Give every line from the entries that contains "objects".

┌──

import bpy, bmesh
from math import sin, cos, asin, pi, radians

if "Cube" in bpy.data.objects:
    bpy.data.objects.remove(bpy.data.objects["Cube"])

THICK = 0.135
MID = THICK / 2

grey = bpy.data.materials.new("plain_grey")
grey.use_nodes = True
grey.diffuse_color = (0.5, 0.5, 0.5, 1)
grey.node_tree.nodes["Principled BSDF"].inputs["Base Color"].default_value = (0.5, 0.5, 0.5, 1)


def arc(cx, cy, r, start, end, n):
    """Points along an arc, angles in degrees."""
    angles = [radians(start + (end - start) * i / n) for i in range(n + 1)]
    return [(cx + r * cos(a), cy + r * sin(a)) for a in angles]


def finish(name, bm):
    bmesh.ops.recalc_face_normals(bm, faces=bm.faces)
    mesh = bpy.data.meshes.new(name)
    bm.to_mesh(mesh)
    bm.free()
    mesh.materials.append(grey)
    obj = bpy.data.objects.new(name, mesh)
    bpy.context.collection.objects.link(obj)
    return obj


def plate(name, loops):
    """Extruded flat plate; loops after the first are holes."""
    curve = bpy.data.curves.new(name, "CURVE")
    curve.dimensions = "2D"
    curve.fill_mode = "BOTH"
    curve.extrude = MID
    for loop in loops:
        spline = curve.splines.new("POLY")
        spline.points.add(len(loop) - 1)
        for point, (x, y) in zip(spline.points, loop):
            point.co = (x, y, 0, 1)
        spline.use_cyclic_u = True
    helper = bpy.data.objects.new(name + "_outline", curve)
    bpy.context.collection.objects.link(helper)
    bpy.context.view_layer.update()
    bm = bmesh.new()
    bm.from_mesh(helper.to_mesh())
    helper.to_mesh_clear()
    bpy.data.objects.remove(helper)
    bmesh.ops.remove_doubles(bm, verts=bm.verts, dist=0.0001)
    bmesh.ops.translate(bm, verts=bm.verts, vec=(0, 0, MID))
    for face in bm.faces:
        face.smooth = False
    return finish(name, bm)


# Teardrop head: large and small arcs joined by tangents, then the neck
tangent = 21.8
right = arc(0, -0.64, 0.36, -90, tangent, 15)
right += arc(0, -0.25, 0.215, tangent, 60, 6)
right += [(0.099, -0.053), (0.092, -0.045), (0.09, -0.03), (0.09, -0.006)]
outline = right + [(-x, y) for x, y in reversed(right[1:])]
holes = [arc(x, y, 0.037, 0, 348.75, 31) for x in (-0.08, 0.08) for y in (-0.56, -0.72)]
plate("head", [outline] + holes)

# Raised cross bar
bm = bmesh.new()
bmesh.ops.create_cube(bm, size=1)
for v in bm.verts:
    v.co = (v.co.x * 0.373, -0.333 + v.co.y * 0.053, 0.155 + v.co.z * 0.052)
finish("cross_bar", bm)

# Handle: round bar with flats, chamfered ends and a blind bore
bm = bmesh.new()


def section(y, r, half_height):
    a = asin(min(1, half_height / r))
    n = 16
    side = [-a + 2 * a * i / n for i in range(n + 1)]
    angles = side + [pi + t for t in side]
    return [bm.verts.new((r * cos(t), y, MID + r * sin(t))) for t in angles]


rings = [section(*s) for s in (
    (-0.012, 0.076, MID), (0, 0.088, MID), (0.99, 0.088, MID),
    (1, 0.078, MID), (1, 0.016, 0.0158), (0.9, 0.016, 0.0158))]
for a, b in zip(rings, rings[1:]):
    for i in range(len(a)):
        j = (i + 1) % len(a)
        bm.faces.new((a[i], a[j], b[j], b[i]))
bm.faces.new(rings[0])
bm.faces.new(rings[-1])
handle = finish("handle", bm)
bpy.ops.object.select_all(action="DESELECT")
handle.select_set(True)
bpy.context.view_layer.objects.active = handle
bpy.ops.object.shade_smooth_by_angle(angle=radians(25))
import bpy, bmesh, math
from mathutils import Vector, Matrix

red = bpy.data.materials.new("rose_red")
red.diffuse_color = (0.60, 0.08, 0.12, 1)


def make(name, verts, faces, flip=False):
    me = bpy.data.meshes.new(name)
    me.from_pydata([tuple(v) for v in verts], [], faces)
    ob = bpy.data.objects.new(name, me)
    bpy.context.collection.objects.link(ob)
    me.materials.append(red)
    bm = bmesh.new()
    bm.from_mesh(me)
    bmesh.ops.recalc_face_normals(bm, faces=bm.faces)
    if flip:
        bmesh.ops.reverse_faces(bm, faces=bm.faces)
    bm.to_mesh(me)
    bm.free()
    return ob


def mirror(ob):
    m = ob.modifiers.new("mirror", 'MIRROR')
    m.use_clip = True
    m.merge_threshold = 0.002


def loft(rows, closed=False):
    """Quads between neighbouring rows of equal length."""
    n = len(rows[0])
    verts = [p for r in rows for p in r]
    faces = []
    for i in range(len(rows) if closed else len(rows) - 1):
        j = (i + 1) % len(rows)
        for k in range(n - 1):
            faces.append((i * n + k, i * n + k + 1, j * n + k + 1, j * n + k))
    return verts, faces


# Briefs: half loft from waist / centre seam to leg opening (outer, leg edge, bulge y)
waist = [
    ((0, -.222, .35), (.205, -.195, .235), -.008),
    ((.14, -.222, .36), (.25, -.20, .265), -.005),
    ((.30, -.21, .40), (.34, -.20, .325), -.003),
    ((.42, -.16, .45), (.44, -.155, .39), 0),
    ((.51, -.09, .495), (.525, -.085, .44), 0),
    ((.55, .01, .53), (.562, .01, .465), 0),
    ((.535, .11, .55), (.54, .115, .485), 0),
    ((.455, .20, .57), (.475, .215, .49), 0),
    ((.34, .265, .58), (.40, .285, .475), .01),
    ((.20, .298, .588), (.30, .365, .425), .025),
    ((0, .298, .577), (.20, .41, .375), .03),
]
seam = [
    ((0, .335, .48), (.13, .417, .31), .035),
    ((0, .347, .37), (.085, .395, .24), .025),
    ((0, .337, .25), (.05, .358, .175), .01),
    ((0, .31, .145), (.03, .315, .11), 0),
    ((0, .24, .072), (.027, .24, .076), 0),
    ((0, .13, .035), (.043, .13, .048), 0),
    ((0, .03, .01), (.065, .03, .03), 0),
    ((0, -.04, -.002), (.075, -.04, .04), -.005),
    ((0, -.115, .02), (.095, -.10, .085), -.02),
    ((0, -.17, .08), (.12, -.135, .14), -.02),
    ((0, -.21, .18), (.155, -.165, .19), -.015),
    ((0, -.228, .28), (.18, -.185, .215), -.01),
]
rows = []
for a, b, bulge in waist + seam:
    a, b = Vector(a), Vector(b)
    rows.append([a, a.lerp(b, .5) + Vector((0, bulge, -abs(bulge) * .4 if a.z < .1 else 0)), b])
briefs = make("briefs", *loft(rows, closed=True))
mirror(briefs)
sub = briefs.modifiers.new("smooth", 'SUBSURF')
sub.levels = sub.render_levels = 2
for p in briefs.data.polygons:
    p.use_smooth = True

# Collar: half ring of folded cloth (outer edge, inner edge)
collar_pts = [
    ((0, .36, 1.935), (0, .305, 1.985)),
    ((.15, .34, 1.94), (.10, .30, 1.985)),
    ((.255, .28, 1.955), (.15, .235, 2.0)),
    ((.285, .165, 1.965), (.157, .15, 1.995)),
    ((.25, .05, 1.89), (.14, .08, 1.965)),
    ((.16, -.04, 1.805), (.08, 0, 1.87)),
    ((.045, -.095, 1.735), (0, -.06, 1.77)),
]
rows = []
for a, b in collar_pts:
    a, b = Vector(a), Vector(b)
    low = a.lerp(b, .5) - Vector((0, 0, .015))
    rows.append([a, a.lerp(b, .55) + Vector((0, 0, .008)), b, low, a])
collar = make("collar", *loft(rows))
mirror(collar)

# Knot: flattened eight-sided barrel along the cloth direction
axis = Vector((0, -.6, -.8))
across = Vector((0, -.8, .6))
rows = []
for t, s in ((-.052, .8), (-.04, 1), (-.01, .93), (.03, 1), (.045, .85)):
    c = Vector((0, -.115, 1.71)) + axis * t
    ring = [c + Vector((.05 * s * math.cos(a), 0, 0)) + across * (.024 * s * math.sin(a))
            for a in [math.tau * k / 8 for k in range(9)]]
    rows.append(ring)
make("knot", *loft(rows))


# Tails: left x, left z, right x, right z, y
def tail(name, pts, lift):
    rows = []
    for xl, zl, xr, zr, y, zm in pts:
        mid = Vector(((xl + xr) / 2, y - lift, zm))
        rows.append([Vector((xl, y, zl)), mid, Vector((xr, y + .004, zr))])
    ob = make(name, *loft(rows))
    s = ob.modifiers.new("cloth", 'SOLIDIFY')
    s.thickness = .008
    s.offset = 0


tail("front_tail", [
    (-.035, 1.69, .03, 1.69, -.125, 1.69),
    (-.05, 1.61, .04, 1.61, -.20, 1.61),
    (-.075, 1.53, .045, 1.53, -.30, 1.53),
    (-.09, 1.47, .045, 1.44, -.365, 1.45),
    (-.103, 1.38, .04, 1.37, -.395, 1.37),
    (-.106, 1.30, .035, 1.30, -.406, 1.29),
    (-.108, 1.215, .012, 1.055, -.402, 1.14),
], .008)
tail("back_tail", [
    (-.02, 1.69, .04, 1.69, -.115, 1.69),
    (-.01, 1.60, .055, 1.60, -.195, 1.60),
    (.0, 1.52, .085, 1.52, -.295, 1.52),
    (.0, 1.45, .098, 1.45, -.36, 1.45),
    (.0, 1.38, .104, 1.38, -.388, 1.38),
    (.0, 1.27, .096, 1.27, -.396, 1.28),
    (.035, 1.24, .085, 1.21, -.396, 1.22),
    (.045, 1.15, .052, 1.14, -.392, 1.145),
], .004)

└──

→ **Exercise output**
if "Cube" in bpy.data.objects:
    bpy.data.objects.remove(bpy.data.objects["Cube"])
    obj = bpy.data.objects.new(name, mesh)
    bpy.context.collection.objects.link(obj)
    helper = bpy.data.objects.new(name + "_outline", curve)
    bpy.context.collection.objects.link(helper)
    bpy.data.objects.remove(helper)
bpy.context.view_layer.objects.active = handle
    ob = bpy.data.objects.new(name, me)
    bpy.context.collection.objects.link(ob)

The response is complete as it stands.